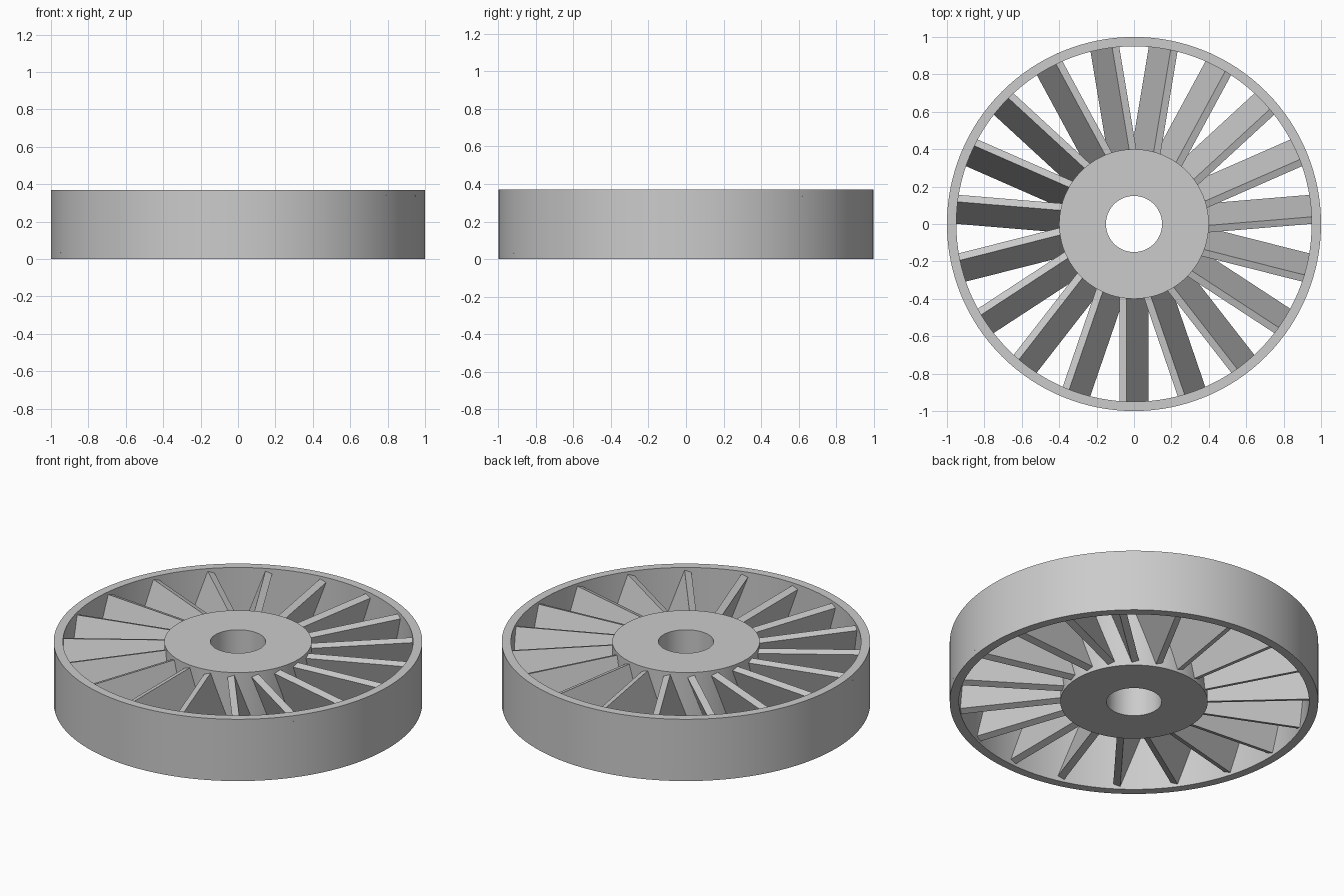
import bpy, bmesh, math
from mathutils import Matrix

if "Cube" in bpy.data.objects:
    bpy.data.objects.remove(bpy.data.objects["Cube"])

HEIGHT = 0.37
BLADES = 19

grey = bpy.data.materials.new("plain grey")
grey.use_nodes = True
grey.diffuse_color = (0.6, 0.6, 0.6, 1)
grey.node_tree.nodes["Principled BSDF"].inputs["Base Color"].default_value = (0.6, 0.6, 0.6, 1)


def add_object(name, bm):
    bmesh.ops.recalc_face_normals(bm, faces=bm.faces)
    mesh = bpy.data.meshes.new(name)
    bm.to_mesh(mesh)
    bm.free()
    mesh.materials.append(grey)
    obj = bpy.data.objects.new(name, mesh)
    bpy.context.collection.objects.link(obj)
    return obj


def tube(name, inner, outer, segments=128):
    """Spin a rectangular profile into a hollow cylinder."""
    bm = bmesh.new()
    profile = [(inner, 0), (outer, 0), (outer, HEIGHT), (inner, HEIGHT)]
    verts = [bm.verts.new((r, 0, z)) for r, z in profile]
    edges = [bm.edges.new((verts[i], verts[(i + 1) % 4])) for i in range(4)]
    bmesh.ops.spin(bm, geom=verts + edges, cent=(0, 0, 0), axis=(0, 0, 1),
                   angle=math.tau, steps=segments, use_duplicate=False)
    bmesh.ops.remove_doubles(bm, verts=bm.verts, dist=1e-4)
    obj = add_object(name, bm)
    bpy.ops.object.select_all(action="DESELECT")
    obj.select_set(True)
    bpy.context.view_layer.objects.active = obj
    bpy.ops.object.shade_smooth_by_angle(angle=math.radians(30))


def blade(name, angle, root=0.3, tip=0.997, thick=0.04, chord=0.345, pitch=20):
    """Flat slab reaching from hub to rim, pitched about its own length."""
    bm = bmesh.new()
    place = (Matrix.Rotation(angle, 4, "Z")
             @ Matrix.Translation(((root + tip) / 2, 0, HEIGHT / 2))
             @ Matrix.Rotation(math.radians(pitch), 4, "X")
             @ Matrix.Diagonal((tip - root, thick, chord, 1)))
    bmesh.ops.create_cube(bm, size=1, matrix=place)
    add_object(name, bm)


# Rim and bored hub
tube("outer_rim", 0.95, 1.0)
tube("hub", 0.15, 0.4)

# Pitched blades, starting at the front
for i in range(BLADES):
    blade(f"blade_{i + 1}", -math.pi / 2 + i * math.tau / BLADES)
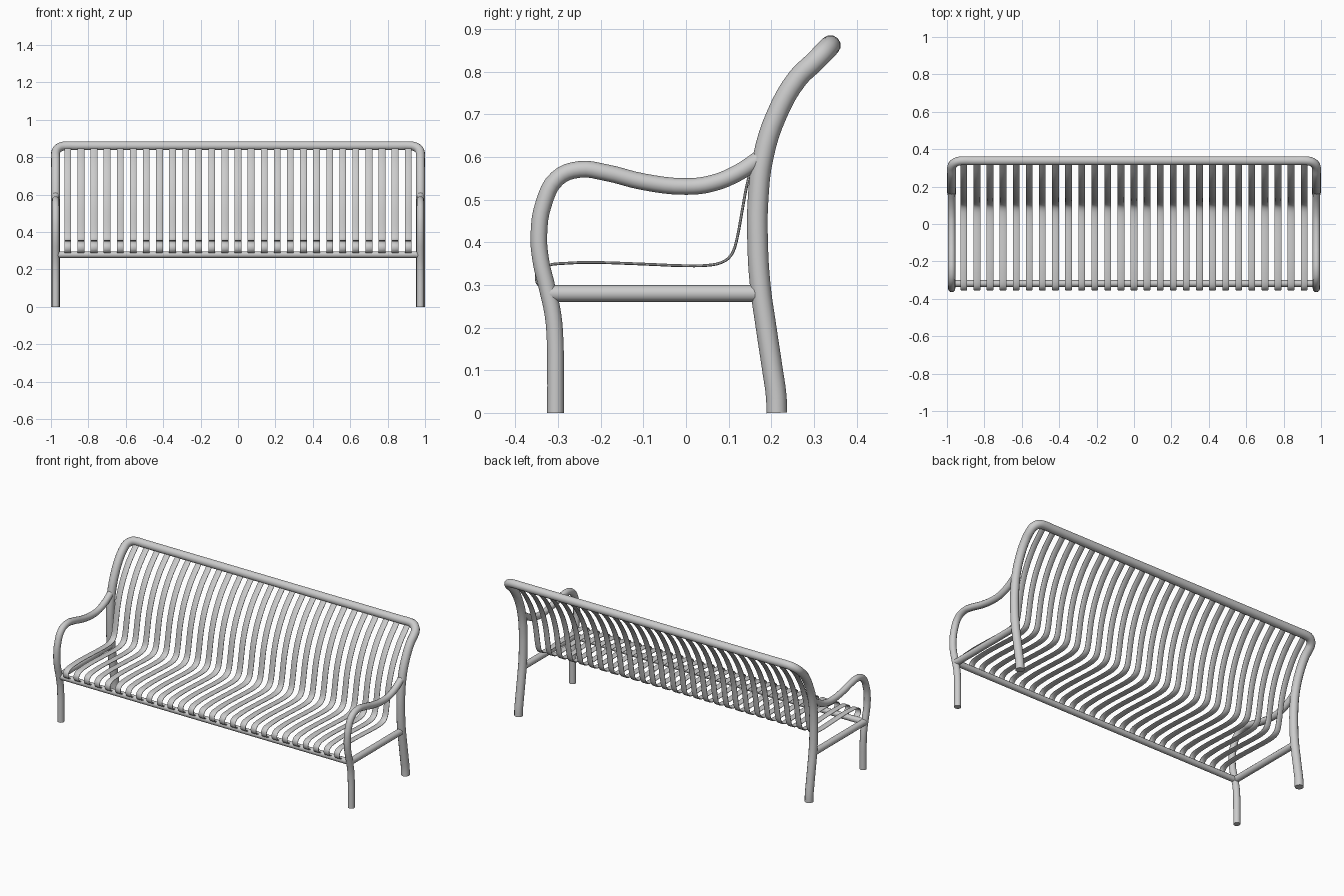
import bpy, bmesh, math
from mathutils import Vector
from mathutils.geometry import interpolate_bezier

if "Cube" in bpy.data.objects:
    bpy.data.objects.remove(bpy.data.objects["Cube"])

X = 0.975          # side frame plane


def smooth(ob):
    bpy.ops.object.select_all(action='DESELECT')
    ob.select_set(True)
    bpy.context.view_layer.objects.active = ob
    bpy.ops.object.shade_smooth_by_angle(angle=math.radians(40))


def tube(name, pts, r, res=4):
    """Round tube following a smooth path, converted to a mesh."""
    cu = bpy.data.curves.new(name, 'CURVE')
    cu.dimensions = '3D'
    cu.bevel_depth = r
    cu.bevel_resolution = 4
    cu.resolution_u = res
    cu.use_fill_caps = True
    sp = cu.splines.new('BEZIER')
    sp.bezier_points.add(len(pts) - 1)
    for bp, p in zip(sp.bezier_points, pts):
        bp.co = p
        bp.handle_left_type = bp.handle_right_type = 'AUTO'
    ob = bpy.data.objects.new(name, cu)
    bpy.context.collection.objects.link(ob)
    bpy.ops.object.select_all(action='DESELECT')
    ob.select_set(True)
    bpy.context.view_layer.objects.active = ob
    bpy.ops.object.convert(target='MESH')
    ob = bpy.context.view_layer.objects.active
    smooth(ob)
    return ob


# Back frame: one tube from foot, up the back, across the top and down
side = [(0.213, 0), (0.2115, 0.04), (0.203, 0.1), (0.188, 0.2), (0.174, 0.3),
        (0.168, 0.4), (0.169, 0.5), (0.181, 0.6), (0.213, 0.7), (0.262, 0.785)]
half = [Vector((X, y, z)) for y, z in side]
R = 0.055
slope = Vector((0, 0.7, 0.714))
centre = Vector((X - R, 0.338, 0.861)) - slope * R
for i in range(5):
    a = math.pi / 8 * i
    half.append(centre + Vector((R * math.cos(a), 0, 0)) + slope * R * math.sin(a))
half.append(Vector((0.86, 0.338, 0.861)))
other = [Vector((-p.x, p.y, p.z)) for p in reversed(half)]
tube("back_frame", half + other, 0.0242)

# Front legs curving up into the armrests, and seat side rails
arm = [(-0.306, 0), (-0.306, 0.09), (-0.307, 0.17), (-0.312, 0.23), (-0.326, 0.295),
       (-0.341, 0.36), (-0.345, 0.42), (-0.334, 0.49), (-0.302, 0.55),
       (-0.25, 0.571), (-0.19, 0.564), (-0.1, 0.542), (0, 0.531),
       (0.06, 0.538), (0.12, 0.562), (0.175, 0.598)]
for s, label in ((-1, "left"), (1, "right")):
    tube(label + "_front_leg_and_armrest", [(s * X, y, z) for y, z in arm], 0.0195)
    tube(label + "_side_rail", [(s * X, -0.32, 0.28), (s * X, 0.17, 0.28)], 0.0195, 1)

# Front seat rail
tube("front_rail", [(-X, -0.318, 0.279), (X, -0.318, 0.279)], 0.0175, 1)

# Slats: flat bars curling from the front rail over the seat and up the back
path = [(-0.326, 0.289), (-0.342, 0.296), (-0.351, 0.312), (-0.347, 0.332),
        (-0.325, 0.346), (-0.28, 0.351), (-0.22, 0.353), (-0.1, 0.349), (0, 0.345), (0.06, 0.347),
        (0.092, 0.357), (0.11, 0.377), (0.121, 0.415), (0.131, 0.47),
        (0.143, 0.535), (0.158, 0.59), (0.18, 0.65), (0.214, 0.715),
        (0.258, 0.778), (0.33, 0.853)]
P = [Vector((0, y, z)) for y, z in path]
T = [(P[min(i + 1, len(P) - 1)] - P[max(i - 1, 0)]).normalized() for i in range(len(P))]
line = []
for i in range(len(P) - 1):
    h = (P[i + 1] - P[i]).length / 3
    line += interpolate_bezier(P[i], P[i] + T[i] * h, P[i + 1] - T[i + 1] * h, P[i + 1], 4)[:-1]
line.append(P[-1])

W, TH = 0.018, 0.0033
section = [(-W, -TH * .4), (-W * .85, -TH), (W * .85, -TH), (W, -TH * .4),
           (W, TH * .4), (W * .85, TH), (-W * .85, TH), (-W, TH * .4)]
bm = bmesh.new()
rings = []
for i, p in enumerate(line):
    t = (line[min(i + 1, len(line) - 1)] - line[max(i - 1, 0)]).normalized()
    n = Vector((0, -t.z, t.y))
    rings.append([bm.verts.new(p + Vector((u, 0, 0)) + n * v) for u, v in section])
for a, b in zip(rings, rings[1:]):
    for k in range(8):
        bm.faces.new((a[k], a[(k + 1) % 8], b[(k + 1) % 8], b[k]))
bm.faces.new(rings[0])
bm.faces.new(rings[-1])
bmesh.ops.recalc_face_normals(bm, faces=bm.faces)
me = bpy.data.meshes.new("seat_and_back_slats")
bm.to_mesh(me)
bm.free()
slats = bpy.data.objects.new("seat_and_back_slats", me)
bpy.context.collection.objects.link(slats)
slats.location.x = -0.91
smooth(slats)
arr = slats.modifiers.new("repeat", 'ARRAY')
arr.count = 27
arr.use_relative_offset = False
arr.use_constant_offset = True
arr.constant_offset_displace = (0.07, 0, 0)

##############################

[Task requirements]:
Say how many lines in the entries contain the string "range". Nothing else belongs in the reply.

[Result]:
6